On display at Tabula Rasta’s Gallery 24 is some of work by Kerupa Flow. Entitled The Portraits of Kerupa Flow Unveiled, it presents a series of the artist’s real life portraiture brought into Second Life and offered as a cosy exhibition curated by Kayly Igali.
“I am a Japanese artist. The art you see here was made on a computer, using a pen tablet,” Kerupa says of her work. “SL allows me to display my art in its purest form. Digital data is revealed via graphic pixels. SL helps make my art come alive, makes it real, more even than in 1st life, because to show it there I would have to transform it, by printout or posting on the web. Here I can upload and it is a real life experience inside SL. I find that so exciting!”
The result is a collection of largely black-and white drawings and images spread across the front floors of the gallery. Most of them stand-alone, but within which sits a fascinating examination of the artist’s creative process at work. It commences with a simple androgynous portrait, dated July 2007, which progresses through to a finished” image – only for Kerupa to later return to it and continue working with it. You can see the study in brief in the image at the top of this piece – but an up-close look is recommended.
What makes this set of images particularly interesting, is that the artist presents a series of comments alongside the pictures. These not only serve to illustrate how the image developed over the passage of time, but also offers insight into Kerupa’s evolving relationship with the individual within it, the latter’s expression and the emotions it conveys serving to influence Kerupa’s own responses with each iteration of the work. The result is a lovely narrative leading from initial sketch to a final painting.
As noted, this is a small, but fascinating display of an artist’s work – and one I thoroughly enjoyed visiting. My only regret is that I missed the opportunity to hear the artist talk about her work on September 14th.
On Wednesday, September 16th, 2015, Linden Lab issued a blog post advising people who use a credit (or debit) card to make payments directly to Linden Lab, to update their Second Life payment information.
This is due to the company transitioning to a new payment system. The advice is particularly pertinent for any users who have not recently added or updated their payment method as the post notes:

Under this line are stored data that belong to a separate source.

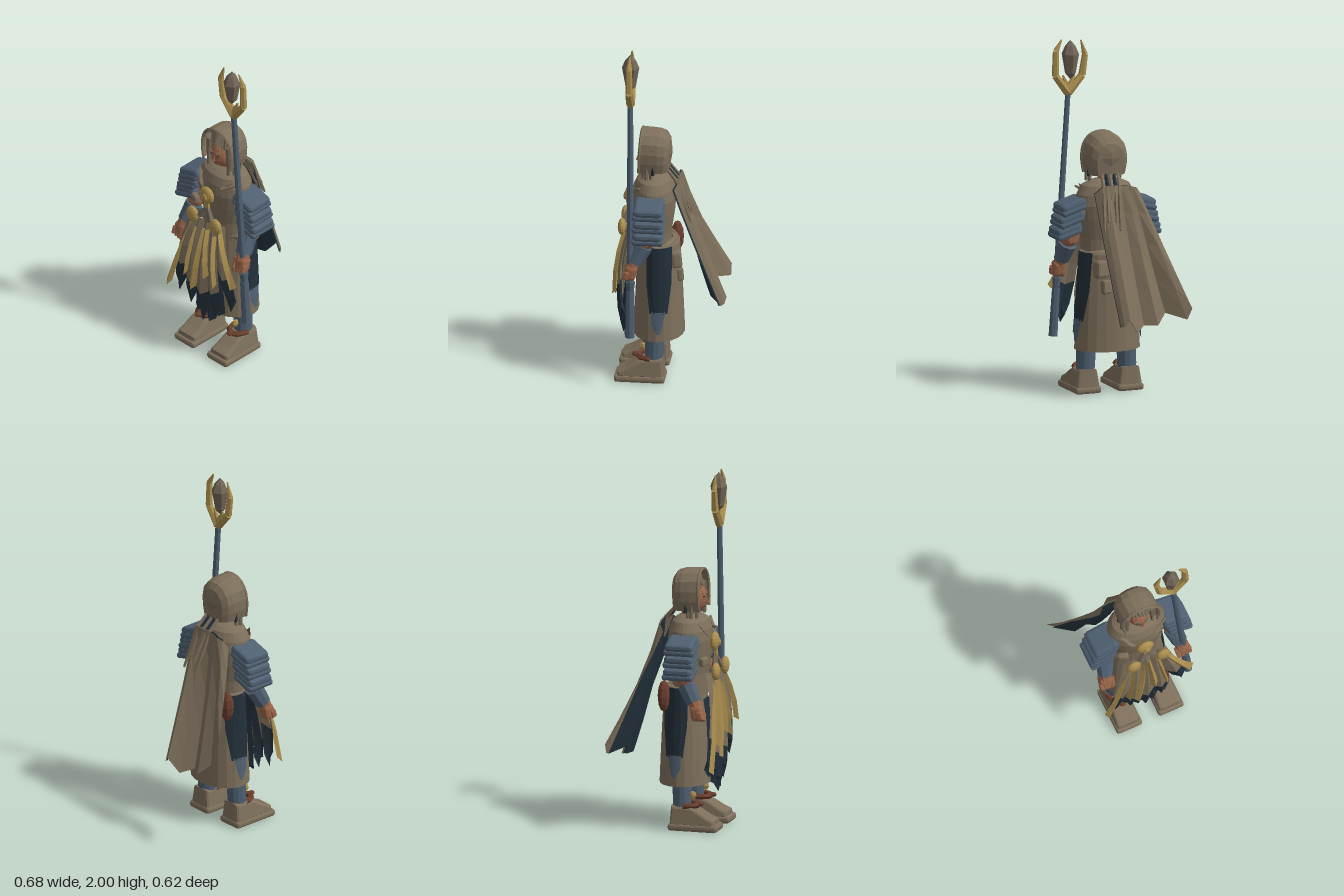
import * as THREE from 'three';
import { RoundedBoxGeometry } from 'three/addons/geometries/RoundedBoxGeometry.js';

const mat = (name, color) => new THREE.MeshStandardMaterial({ name, color, flatShading: true, side: THREE.DoubleSide });
const M = {
  cloth: mat('tan cloth', 0x7d6f5b), hair: mat('ash hair', 0x756a58), navy: mat('navy cloth', 0x222f39),
  steel: mat('blue steel', 0x4f6071), gold: mat('gold', 0xaa8e4f), skin: mat('skin', 0x9a654a),
  leather: mat('red leather', 0x6a3e2d), stone: mat('stone', 0x716557),
};
const CX = 0.027; // body centre line
const V = (p) => new THREE.Vector3(...p);

export function createModel() {
  const root = new THREE.Group();
  root.name = 'staffBearer';
  const add = (name, geo, m, p = [0, 0, 0], r = [0, 0, 0], s = [1, 1, 1]) => {
    const mesh = new THREE.Mesh(geo, m);
    mesh.name = name;
    mesh.position.set(...p); mesh.rotation.set(...r); mesh.scale.set(...s);
    root.add(mesh);
    return mesh;
  };
  const ball = (name, m, p, s, w = 12, h = 8) => add(name, new THREE.SphereGeometry(1, w, h), m, p, [0, 0, 0], s);
  // tapered cylinder from a to b
  const rod = (name, m, a, b, ra, rb, n = 8) => {
    const A = V(a), B = V(b), d = B.clone().sub(A);
    const mesh = add(name, new THREE.CylinderGeometry(rb, ra, d.length(), n), m, A.clone().add(B).multiplyScalar(0.5).toArray());
    mesh.quaternion.setFromUnitVectors(new THREE.Vector3(0, 1, 0), d.normalize());
    return mesh;
  };
  // surface through rows of points
  const sheet = (name, m, rows) => {
    const n = rows[0].length, idx = [];
    for (let i = 0; i < rows.length - 1; i++) for (let j = 0; j < n - 1; j++) {
      const a = i * n + j;
      idx.push(a, a + n, a + 1, a + 1, a + n, a + n + 1);
    }
    const g = new THREE.BufferGeometry();
    g.setAttribute('position', new THREE.Float32BufferAttribute(rows.flat(2), 3));
    g.setIndex(idx);
    g.computeVertexNormals();
    return add(name, g, m);
  };
  const lathe = (pts, n) => new THREE.LatheGeometry(pts.map((p) => new THREE.Vector2(...p)), n);

  // torso, belt and skirt
  add('torso', lathe([[0.14, 0.76], [0.145, 0.88], [0.168, 0.99], [0.178, 1.07], [0.168, 1.13], [0.14, 1.18], [0.1, 1.2], [0.05, 1.215], [0, 1.215]], 28),
    M.cloth, [CX, 0, 0.092], [0, 0, 0], [1, 1, 0.69]);
  const hem = [[0.19, 0.25], [0.182, 0.4], [0.17, 0.6], [0.152, 0.8]];
  add('skirt', lathe([[0, 0.28], [0.15, 0.27], ...hem, [0.1, 0.82]], 20), M.cloth, [CX, 0, 0.065], [0, 0, 0], [1, 1, 0.76]);
  add('belt', new THREE.TorusGeometry(0.148, 0.018, 6, 20), M.cloth, [CX, 0.79, 0.07], [Math.PI / 2, 0, 0], [1, 0.7, 1.4]);
  add('beltPouch', new RoundedBoxGeometry(0.09, 0.1, 0.06, 1, 0.015), M.cloth, [0.1, 0.72, -0.035], [0.1, 0.3, 0]);
  add('smallPouch', new RoundedBoxGeometry(0.06, 0.08, 0.04, 1, 0.012), M.cloth, [0.08, 0.62, -0.055], [0.1, 0.3, 0]);
  ball('leatherFlask', M.leather, [-0.125, 0.76, -0.02], [0.045, 0.09, 0.036], 8, 6);

  for (const s of [-1, 1]) {
    const X = (d) => CX + s * d;
    // dark opening in each side of the skirt
    const slit = (name, m, rows) => sheet(name, m, rows.map(([y, z0, z1]) => [0, 1, 2, 3, 4].map((k) => {
      const z = z0 + (z1 - z0) * k / 4, r = 0.2 - (y - 0.25) * 0.066, c = (z - 0.065) / (r * 0.76);
      return [X(r * Math.sqrt(1 - c * c) + 0.003), y, z];
    })));
    slit('sideSlit', M.navy, [[0.81, -0.02, 0.12], [0.6, -0.02, 0.12], [0.42, 0.0, 0.1]]);
    slit('slitTrouser', M.steel, [[0.43, 0.01, 0.09], [0.36, 0.025, 0.09], [0.3, 0.04, 0.06]]);

    // legs and boots
    rod('shin', M.steel, [X(0.125), 0.12, 0.08], [X(0.115), 0.45, 0.075], 0.052, 0.062, 12);
    add('ankleStrap', new THREE.TorusGeometry(0.054, 0.014, 5, 10, Math.PI), M.leather, [X(0.125), 0.142, 0.1], [Math.PI / 2, 0, 0], [1, 1.3, 1.2]);
    ball('strapKnot', M.leather, [X(0.125), 0.148, 0.185], [0.02, 0.014, 0.022], 6, 4);
    ball('shinStud', M.gold, [X(0.125), 0.195, 0.14], [0.016, 0.024, 0.024], 6, 4);
    const side = new THREE.Shape([[0.035, 0.04], [0.27, 0.04], [0.268, 0.055], [0.225, 0.075], [0.175, 0.105], [0.14, 0.122], [0.04, 0.125]].map((p) => new THREE.Vector2(...p)));
    const boot = new THREE.ExtrudeGeometry(side, { depth: 0.095, bevelSize: 0.014, bevelThickness: 0.022, bevelSegments: 2 });
    boot.translate(0, 0, -0.0475).rotateY(-Math.PI / 2);
    const bp = boot.attributes.position; // the upper narrows toward the ankle
    for (let i = 0; i < bp.count; i++) bp.setX(i, bp.getX(i) * (1 - 2.2 * Math.max(0, bp.getY(i) - 0.04)));
    add('boot', boot, M.cloth, [X(0.128), 0, 0]);
    add('sole', new RoundedBoxGeometry(0.155, 0.04, 0.285, 1, 0.014), M.cloth, [X(0.128), 0.02, 0.157]);

    // arms, bracers and fists
    ball('shoulder', M.cloth, [X(0.155), 1.04, 0.095], [0.055, 0.075, 0.07]);
    rod('upperArm', M.skin, [X(0.18), 1.06, 0.09], [X(0.208), 0.87, 0.11], 0.055, 0.05);
    ball('elbow', M.skin, [X(0.208), 0.88, 0.115], [0.054, 0.05, 0.054], 10, 6);
    rod('bracer', M.steel, [X(0.211), 0.845, 0.13], [X(0.23), 0.75, 0.18], 0.054, 0.045);
    rod('wrist', M.skin, [X(0.228), 0.77, 0.175], [X(0.237), 0.71, 0.2], 0.038, 0.036);
    add('palm', new RoundedBoxGeometry(0.075, 0.09, 0.068, 1, 0.02), M.skin, [X(0.238), 0.695, 0.2], [-0.2, 0, 0]);
    for (let i = 0; i < 4; i++)
      add('finger', new RoundedBoxGeometry(0.024, 0.05, 0.034, 1, 0.008), M.skin, [X(0.207 + i * 0.021), 0.665 + i * 0.006, 0.222], [-0.3, 0, 0]);
    rod('thumb', M.skin, [X(0.2), 0.72, 0.205], [X(0.203), 0.67, 0.235], 0.016, 0.012, 6);

    // stacked shoulder plates
    for (let i = 0; i < 3; i++) {
      const tilt = -s * 0.3, d = 0.208 + i * 0.014, y = 1.072 - i * 0.067;
      add('shoulderPlate', new RoundedBoxGeometry(0.152, 0.062, 0.165, 1, 0.02), M.steel, [X(d), y, 0.1], [0, 0, tilt]);
      add('plateLip', new RoundedBoxGeometry(0.148, 0.034, 0.178, 1, 0.014), M.steel, [X(d + 0.005), y - 0.02, 0.1], [0, 0, tilt]);
    }
    // crossed chest straps
    sheet('chestStrap', M.cloth, [[1.165, 0.115, 0.176], [1.09, 0.07, 0.22], [1.0, 0.0, 0.227]].map(([y, d, z]) => [[X(d - 0.02), y - 0.015, z], [X(d + 0.015), y + 0.015, z - 0.004]]));
    ball('hipDisc', M.gold, [X(0.09), 0.905, 0.265], [0.043, 0.05, 0.024], 14, 8);

    // face details
    add('eye', new THREE.BoxGeometry(0.016, 0.005, 0.006), M.navy, [X(0.026), 1.314, 0.179], [0, s * 0.4, 0]);
    add('brow', new THREE.BoxGeometry(0.028, 0.005, 0.008), M.hair, [X(0.027), 1.33, 0.178], [0, s * 0.4, s * 0.15]);
  }

  // head
  rod('neck', M.skin, [CX, 1.17, 0.085], [CX, 1.27, 0.09], 0.05, 0.042);
  ball('head', M.skin, [CX, 1.305, 0.1], [0.068, 0.095, 0.086], 16, 12);
  add('nose', new THREE.ConeGeometry(0.01, 0.038, 4), M.skin, [CX, 1.297, 0.187], [-0.15, Math.PI / 4, 0]);
  add('mouth', new THREE.BoxGeometry(0.028, 0.005, 0.006), M.leather, [CX, 1.255, 0.173]);

  // hair
  ball('hairCap', M.hair, [CX, 1.34, 0.07], [0.1, 0.105, 0.08]);
  for (const s of [-1, 1]) for (let i = 0; i < 6; i++)
    rod('sideLock', i === 5 ? M.navy : M.hair, [CX + s * (0.074 + (i % 3) * 0.01), 1.38, 0.145 - i * 0.009],
      [CX + s * (0.078 + (i % 3) * 0.012), 1.2 + (i % 2) * 0.03, 0.15 - i * 0.012], 0.018, 0.01, 5);
  for (let i = 0; i < 8; i++) {
    const x = -0.065 + i * 0.0186;
    rod('fringe', M.hair, [CX + x * 0.8, 1.425, 0.12], [CX + x + 0.008, 1.38 - (i % 3) * 0.01 - Math.abs(x) * 0.4, 0.17 - Math.abs(x) * 0.4], 0.02, 0.009, 5);
  }

  // hood: an arch swept back and closed behind
  const arch = [[-0.103, 0], [-0.115, 0.25], [-0.117, 0.5], [-0.103, 0.75], [-0.068, 0.93], [-0.025, 1],
    [0.025, 1], [0.068, 0.93], [0.103, 0.75], [0.117, 0.5], [0.115, 0.25], [0.103, 0]];
  const hoodRow = ([z, sx, sy]) => arch.map(([x, h]) => [CX + x * sx, 1.24 + 0.232 * h * sy, z + 0.01 * (1 - h)]);
  sheet('hood', M.cloth, [[0.16, 0.97, 1], [0.11, 1, 0.99], [0.06, 1, 0.97], [0.025, 0.92, 0.92], [0.002, 0.7, 0.78], [-0.008, 0, 0.55]].map(hoodRow));
  add('hoodRim', new THREE.TubeGeometry(new THREE.CatmullRomCurve3(hoodRow([0.16, 0.95, 0.97]).map(V)), 24, 0.009, 5), M.cloth);

  // braids and cords lying over the cape behind the neck
  for (let i = 0; i < 5; i++) {
    const x = -0.015 + i * 0.024;
    rod('braidTop', i % 2 ? M.navy : M.cloth, [x, 1.25, 0.012], [x + 0.01, 1.18, -0.045], 0.009, 0.013, 5);
    rod('braid', M.cloth, [x + 0.01, 1.19, -0.04], [x + 0.035, 0.95 + (i % 2) * 0.05, -0.125], 0.016, 0.007, 5);
  }

  // cape: each fold runs from a collar point to a hem point, the last number sets its sag
  const folds = [
    [-0.14, 1.13, -0.02, -0.34, 0.51, -0.3, 1.1], [-0.11, 1.17, -0.045, -0.31, 0.45, -0.3, 1.1], [-0.08, 1.18, -0.055, -0.21, 0.48, -0.215, 1.3],
    [-0.05, 1.19, -0.05, -0.15, 0.42, -0.26, 1.2], [-0.01, 1.19, -0.05, -0.08, 0.42, -0.22, 1.4], [0.04, 1.19, -0.06, -0.02, 0.39, -0.28, 1.2],
    [0.08, 1.19, -0.06, 0.04, 0.47, -0.315, 1.05], [0.11, 1.18, -0.05, 0.07, 0.44, -0.305, 1.05], [0.14, 1.15, -0.03, 0.085, 0.43, -0.285, 1.05],
  ];
  const cape = (cols, dz) => [0, 0.2, 0.45, 0.75, 0.92, 1].map((t) => cols.map(([x, y, z, X, Y, Z, e]) =>
    [x + (X - x) * t, y + (Y - y) * t, z + (Z - z) * t ** e + dz]));
  sheet('cape', M.cloth, cape(folds, 0));
  sheet('capeLining', M.navy, cape(folds.slice(1), 0.01));

  // ragged tabard strips with a central fold; tip is the length of the dark end
  const strip = (name, m, a, b, w0, w1, tip = 0) => {
    const A = V(a), B = V(b), dir = B.clone().sub(A).normalize();
    const row = (p, w, drop = 0) => [[p.x - w / 2, p.y, p.z - 0.015], [p.x, p.y - drop, p.z + 0.008], [p.x + w / 2, p.y + drop * 0.4, p.z - 0.015]];
    sheet(name, m, [0, 0.33, 0.67, 1].map((t) => {
      const p = A.clone().lerp(B, t);
      p.z += 0.015 * Math.sin(t * Math.PI);
      return row(p, w0 + (w1 - w0) * t, t === 1 ? 0.02 : 0);
    }));
    const end = (k, back) => B.clone().addScaledVector(dir, tip * k).setZ(B.z - back);
    if (tip) sheet(name + 'Tip', M.navy, [row(B, w1, 0.02), row(end(0.6, 0.01), w1 * 0.85, 0.02), row(end(0.85, 0.03), w1 * 0.4, 0.05)]);
  };
  for (const [x0, y0, x1, y1, w0, w1, tip] of [
    [-0.075, 0.9, -0.14, 0.55, 0.07, 0.1, 0.22], [-0.03, 0.88, -0.07, 0.46, 0.06, 0.09, 0.16], [0.025, 0.88, 0.015, 0.42, 0.07, 0.09, 0.2],
    [0.075, 0.88, 0.1, 0.46, 0.06, 0.09, 0.18], [0.12, 0.9, 0.19, 0.6, 0.06, 0.1, 0.22]])
    strip('tabard', M.cloth, [x0, y0, 0.235], [x1, y1, 0.28], w0, w1, tip);
  for (const [x, y] of [[-0.11, 0.37], [-0.03, 0.27], [0.06, 0.24], [0.13, 0.31]])
    strip('underTabard', M.navy, [CX + (x - CX) * 0.6, 0.75, 0.215], [x, y, 0.25], 0.07, 0.07);
  for (const [x0, y0, x1, y1, w] of [[-0.085, 0.84, -0.23, 0.37, 0.04], [0.01, 0.84, -0.045, 0.43, 0.055], [0.035, 0.84, 0.055, 0.55, 0.045], [0.13, 0.88, 0.268, 0.58, 0.06], [-0.05, 0.82, -0.1, 0.5, 0.025], [0.09, 0.82, 0.13, 0.52, 0.02]])
    strip('goldRibbon', M.gold, [x0, y0, 0.255], [x1, y1, 0.295], 0.024, w);

  // chest medallion, knot and side purse
  ball('medallion', M.gold, [0.02, 1.06, 0.235], [0.052, 0.054, 0.025], 14, 8);
  ball('medallionBoss', M.gold, [0.025, 1.055, 0.255], [0.022, 0.025, 0.014], 6, 4);
  add('medallionDrop', new THREE.BoxGeometry(0.035, 0.06, 0.015), M.gold, [0.025, 1.0, 0.24]);
  for (const s of [-1, 1]) rod('knot', M.stone, [0.025, 0.99, 0.235], [0.025 + s * 0.045, 0.91, 0.25], 0.012, 0.022, 5);
  rod('strapEnd', M.cloth, [0.1, 1.12, 0.2], [0.18, 1.165, 0.16], 0.016, 0.006, 5);
  add('chestPurse', new RoundedBoxGeometry(0.06, 0.05, 0.035, 1, 0.01), M.cloth, [-0.1, 0.965, 0.205], [0, -0.4, 0.1]);

  // staff
  rod('staffShaft', M.steel, [0.29, 0.45, 0.2], [0.204, 1.7, 0.208], 0.02, 0.016);
  rod('staffGrip', M.steel, [0.298, 0.31, 0.2], [0.28, 0.58, 0.2], 0.027, 0.024);
  rod('gripCollar', M.steel, [0.28, 0.575, 0.2], [0.276, 0.64, 0.2], 0.019, 0.027);
  const prongs = [
    [[0.205, 1.69], [0.12, 1.785], [0.102, 1.9], [0.127, 1.985]],
    [[0.205, 1.69], [0.28, 1.79], [0.278, 1.93], [0.243, 1.995]],
  ];
  for (const p of prongs) for (let i = 0; i < 3; i++)
    rod('staffProng', M.gold, [...p[i], 0.207], [...p[i + 1], 0.207], [0.025, 0.021, 0.017][i], [0.021, 0.017, 0.004][i], 6);
  for (const s of [-1, 1]) rod('crystalClaw', M.gold, [0.203, 1.715, 0.207], [0.2 + s * 0.035, 1.79, 0.207], 0.02, 0.006, 5);
  add('crystal', lathe([[0, 1.765], [0.03, 1.8], [0.049, 1.91], [0.03, 1.955], [0, 1.99]], 6), M.stone, [0.19, 0, 0.208]);

  return root;
}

Second Life is transitioning to a new payments processor for credit cards. If you use a credit card for Second Life payments and have not added or updated your billing information since July 7, 2015, we strongly encourage you to re-enter your information to avoid any potential disruption of services. If you use PayPal or Skrill for Second Life payments, no action is needed.
Updating your payment information is relatively simple:
Under How You’re Paying, select the payment method of your choice.
If you wish to re-use the same credit card already filed directly with the Lab, you will need to Remove it first, and then re-add the details.
Make sure you also indicate to payments which are to be charged to the card by clicking on the Change option and checking the required check boxes.
When you have updated your payment information, you should see a banner notice at the top of the Billing Information page telling you this is the case.
As noted in the Lab’s blog post, you may notice a small authorisation charge made against the card you register. This is a common means of authenticating billing information, and the charge will be reversed / cancelled by you bank of credit card issuer, so the money is refunded to you.
It is not clear exactly when the transition to the new payment system will take place / be completed (or indeed, if it has already been completed). However, if you do have a credit / debit card registered with the Lab which you have not recently updated, it would be best to do so sooner rather than later to avoid any possible hiccups with payments.